Step two was the step we took last night — to authorize borrowing against the new revenue stream for specific transportation purposes. The borrowing bill authorizes $13 billion in borrowing for capital project spending over the next five years, including $2.5 billion specifically for MBTA projects.
The Governor had allocated a higher number for the MBTA in his Way Forward plan. However, the Way Forward plan was a 10 year plan as opposed to a 5 year plan. Essentially, the difference was the amount of the Green Line cars, so in the bond bill, the purchase of Green Line cars is being pushed out into the future by at least 5 years.
When the early drafts of the bond bill came out, I considered advocating for a substantial increase, to accommodate earlier purchase of the Green Line cars. However, first of all, it became clear that the totals were more or less set in stone politically and a $700 million increase for any purpose was not going to fly. But further, in conversations with the T, it emerged that the T wasn’t really ready to purchase a new Green Line fleet — the existing fleet isn’t actually about to be ready for the junk yard. The more responsible approach to the problem is to continue to maintain the fleet and plan for replacement in the 10 to 15 year time frame, beyond even the time frame of the Way Forward plan.
My next approach was to suggest a 25 to 50 car increase in the imminent car purchase for the Green Line Extension towards Medford. But again, in conversations with the T, new barriers emerged — the T really doesn’t have physical storage space to accommodate a material increase in the number of cars on the Green Line.
So, what I finally did on the issue in the bond bill was to offer language making clear that a portion of the $2.5 billion could be used for
planning design and construction of vehicle storage and maintenance facilities and public process related there to.
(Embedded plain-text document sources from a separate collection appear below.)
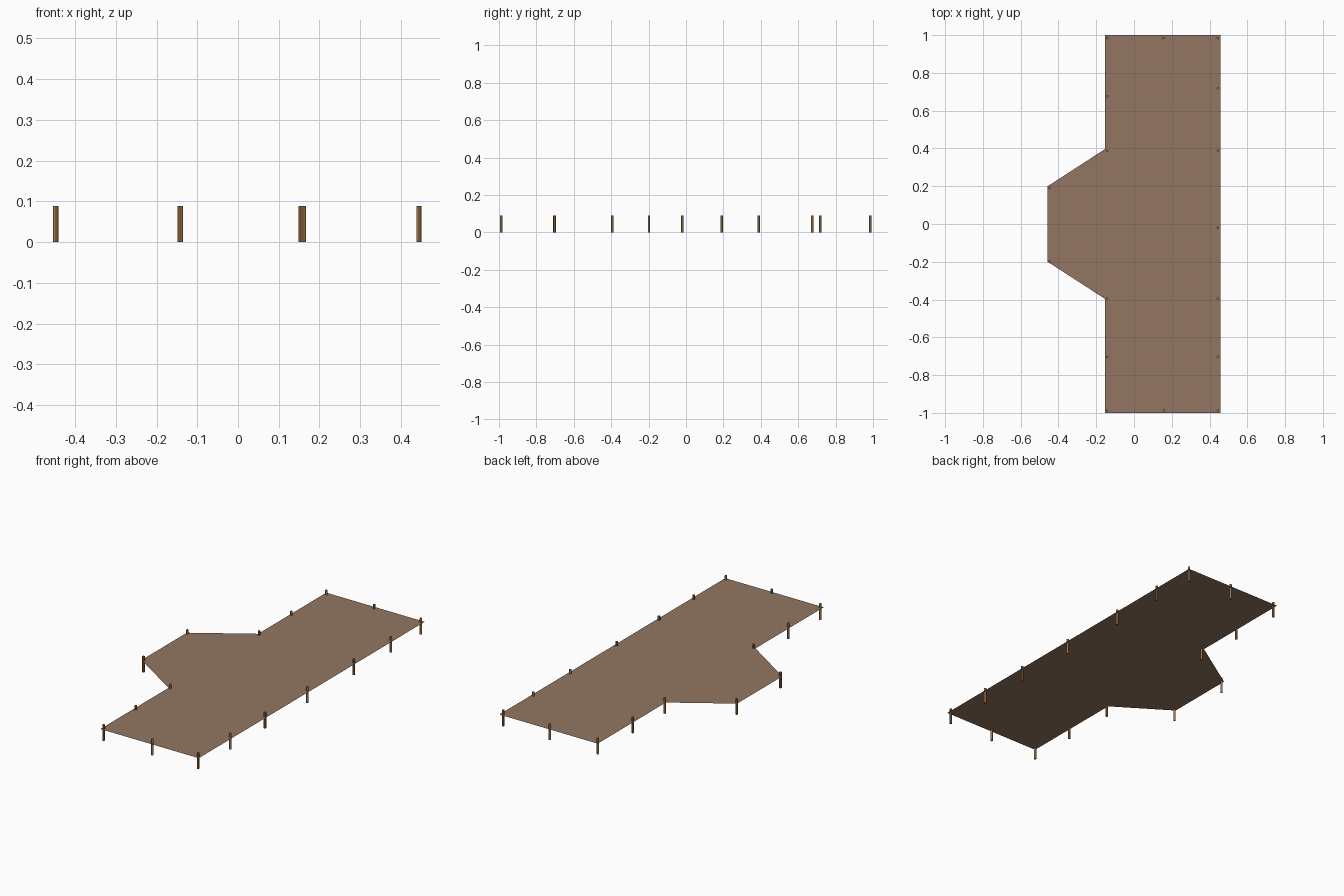
import bpy, bmesh

if "Cube" in bpy.data.objects:
    bpy.data.objects.remove(bpy.data.objects["Cube"])

def material(name, rgb):
    m = bpy.data.materials.new(name)
    m.diffuse_color = (*rgb, 1)
    m.use_nodes = True
    m.node_tree.nodes["Principled BSDF"].inputs["Base Color"].default_value = m.diffuse_color
    return m

canvas = material("dusty brown", (0.29, 0.18, 0.12))
wood = material("tan wood", (0.37, 0.18, 0.06))

# Flat sheet: long rectangle with a tapered bay on the left, mirrored in y
half = [(0.457, 1.0), (-0.153, 1.0), (-0.153, 0.397), (-0.457, 0.2)]
outline = half + [(x, -y) for x, y in reversed(half)]
bm = bmesh.new()
face = bm.faces.new([bm.verts.new((x, y, 0.066)) for x, y in outline])
face.normal_update()
if face.normal.z < 0:
    face.normal_flip()
mesh = bpy.data.meshes.new("sheet")
bm.to_mesh(mesh)
bm.free()
mesh.materials.append(canvas)
bpy.context.collection.objects.link(bpy.data.objects.new("sheet", mesh))

# Slim round stakes along each edge, poking up through the sheet
POST_H, POST_R = 0.089, 0.0065
rows = {
    0.444: [0.984, 0.718, 0.389, -0.02, -0.395, -0.702, -0.987],  # right edge
    -0.142: [0.984, 0.676, 0.389, -0.395, -0.704, -0.987],        # left edge
    -0.447: [0.191, -0.198],                                      # bay corners
    0.155: [0.984],                                               # back edge
    0.160: [-0.987],                                              # front edge
}
n = 0
for x, ys in rows.items():
    for y in ys:
        n += 1
        bpy.ops.mesh.primitive_cylinder_add(vertices=12, radius=POST_R, depth=POST_H,
                                            location=(x, y, POST_H / 2))
        post = bpy.context.object
        post.name = f"stake_{n}"
        post.data.materials.append(wood)
        bpy.ops.object.shade_smooth_by_angle()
The next phase of advocacy is to work with the MBTA and with the Governor to allocated available funds to actually make progress. The big pieces over the next five years will be:
- Understanding and beginning to address the facilities constraints on Green Line fleet size.
- Understanding and, hopefully, addressing the power limitations on the Green Line.
- Making sure that planning is occurring on a responsible time frame for fleet expansion in the next decade.
The MBTA has, in fact, included in its 5-year capital plan funds to support planning for both power upgrades and the acquisition of a new and expanded fleet of Green Line cars. It’s too soon to allocate funds to actually doing the power upgrades as the problem is not yet fully understood. See generally, page 26 of the 5-year capital plan.
We’ll stay on the issue. Later this year, we’ll be scheduling a second public forum for the Green Line and at that forum, we hope to be able to report progress that people will feel sooner — maintenance improvements, signal timing improvements, real-time train location information.
Cover image credit to Wikipedia.